Published in 1974, this is one of the first volumes in the Bible Speaks Today series. It is an 208 page exposition of the book of Amos, with a short introduction. It is subtitled, "the Day of the Lion", drawing on Amos’ striking image of God as a fearsome Lion roaring out before he pounces on his prey.
Amos is introduced to us as a prophet living in similar days to our own – a society of affluence, exploitation and greed for profit. It was also a religious society, yet one that didn’t really care how far standards had fallen. Amos was effectively a prophet of doom – the people assumed they had privilege and security when in fact they were in peril.
One of the key themes of the book is the importance of ‘evidences’ to accompany the claim to be God’s people. Religion is repulsive and useless if not verified by evidences. Motyer does not believe though that Amos was prophesying an end to the covenant, but rather that the curses of the covenant were coming into effect.
The commentary takes the form of an exposition rather than merely an exegesis of the text, and Motyer unashamedly takes Amos’ message to be directly relevant to Christians today.
As he goes through the first chapter of Amos, which starts pronouncing judgments on the foreign nations around Israel, he shows how God judges these nations according to how they have treated their fellow man, irrespective of the fact that they have not been recipients of the same special relation as Israel.
But these judgements on the surrounding nations are in fact a noose of judgment that is tightening around their own necks. Israel’s sins are revealed as covetousness, indifference, oppression and self-importance – the very same sins the surrounding nations have been condemned for.
Motyer tackles the subject of "vengeance" within the covenant – yes there are blessings associated with the covenant, but there are also curses. He cites the churches in Revelation as examples that this truth still holds valid even in the New Testament era.
On Amos 5, there is an interesting section dealing with the way the Israelites flocked to visit shrines at Bethel, Gilgal, and Beersheba. These were places that God had met with the patriarchs, and there was an almost superstitious assumption that by visiting these places, they would meet God. But they were returning from their pilgrimage unchanged. They needed to make God himself, not Bethel, their place of pilgrimage.

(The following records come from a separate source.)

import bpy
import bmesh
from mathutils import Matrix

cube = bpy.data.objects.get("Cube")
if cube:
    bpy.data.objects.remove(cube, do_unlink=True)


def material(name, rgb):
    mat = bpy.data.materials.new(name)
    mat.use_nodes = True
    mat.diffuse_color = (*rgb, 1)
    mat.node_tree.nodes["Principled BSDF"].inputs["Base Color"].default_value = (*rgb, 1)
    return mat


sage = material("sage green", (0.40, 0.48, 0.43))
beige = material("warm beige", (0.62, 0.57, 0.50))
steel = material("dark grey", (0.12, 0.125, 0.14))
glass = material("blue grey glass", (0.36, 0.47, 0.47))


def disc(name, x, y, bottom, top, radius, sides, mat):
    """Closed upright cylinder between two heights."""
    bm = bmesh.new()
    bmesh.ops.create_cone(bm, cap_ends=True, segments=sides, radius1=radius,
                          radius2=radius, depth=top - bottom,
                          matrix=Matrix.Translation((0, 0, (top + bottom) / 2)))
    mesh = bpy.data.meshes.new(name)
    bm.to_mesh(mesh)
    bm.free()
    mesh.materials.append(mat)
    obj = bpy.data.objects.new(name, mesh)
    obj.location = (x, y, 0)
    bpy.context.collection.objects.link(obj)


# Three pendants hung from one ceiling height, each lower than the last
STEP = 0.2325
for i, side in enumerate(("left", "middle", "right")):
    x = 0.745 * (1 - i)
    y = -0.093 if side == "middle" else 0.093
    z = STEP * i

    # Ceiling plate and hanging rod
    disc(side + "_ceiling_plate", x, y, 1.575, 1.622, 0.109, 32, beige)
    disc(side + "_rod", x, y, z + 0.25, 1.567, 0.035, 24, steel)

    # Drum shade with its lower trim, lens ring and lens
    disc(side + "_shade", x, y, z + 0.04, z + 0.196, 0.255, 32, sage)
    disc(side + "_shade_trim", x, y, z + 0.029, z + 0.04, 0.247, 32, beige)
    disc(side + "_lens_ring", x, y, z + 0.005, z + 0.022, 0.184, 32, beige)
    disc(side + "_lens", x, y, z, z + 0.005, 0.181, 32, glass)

Ultimately, Motyer shows us that Amos is speaking to a people whose religion was simply one of self-pleasing and pretence. The lack of justice (right behaviour in respect to fellow man) in society was evidence of the shallowness of their religion.
The main strength of this exposition is the way that the challenge of Amos’ message is taken seriously for today, both at the level of the church and for society in general. He cites global corporations forcing small local companies out of business and our lack of care for the environment as examples of the same kind of selfishness that characterised those who Amos spoke to.
Not a criticism as such but, one subject that will probably raise questions in the minds of readers is the relationship between law and grace, and how this applies to those in the New Covenant. Motyer does tackle this subject, and talks of the "law of grace" and the "grace of law". It is obviously a subject on which there are a spectrum of opinions amongst Christians, but I think he maintains a good balance here that does justice to the message of Amos without ignoring the rest of the biblical witness on grace. Here is a quote concerning Amos’ vision of the plumb-line to give a flavour for his approach:
When the Lord draws near with the plumb-line … [it is] to declare condemned all who try to live by law and forget grace, to declare equally condemned those who have sought after the grace of the sacrifices but who have forgotten the righteousness and the justice of the law, but to accept all those who have constructed the fabric their lives according to the horizontal foundation of grace and according to the vertical erectness of law. The plumb-line will try such and pass them as approved.
Why Buy It?
As usual with the Bible Speaks Today series, this is well suited for those who want to personally study or teach their way through a book of the Bible. It is valuable to have the necessary background (historical, cultural, geographical etc) explained where relevant so you can properly grasp the force of the message of Amos.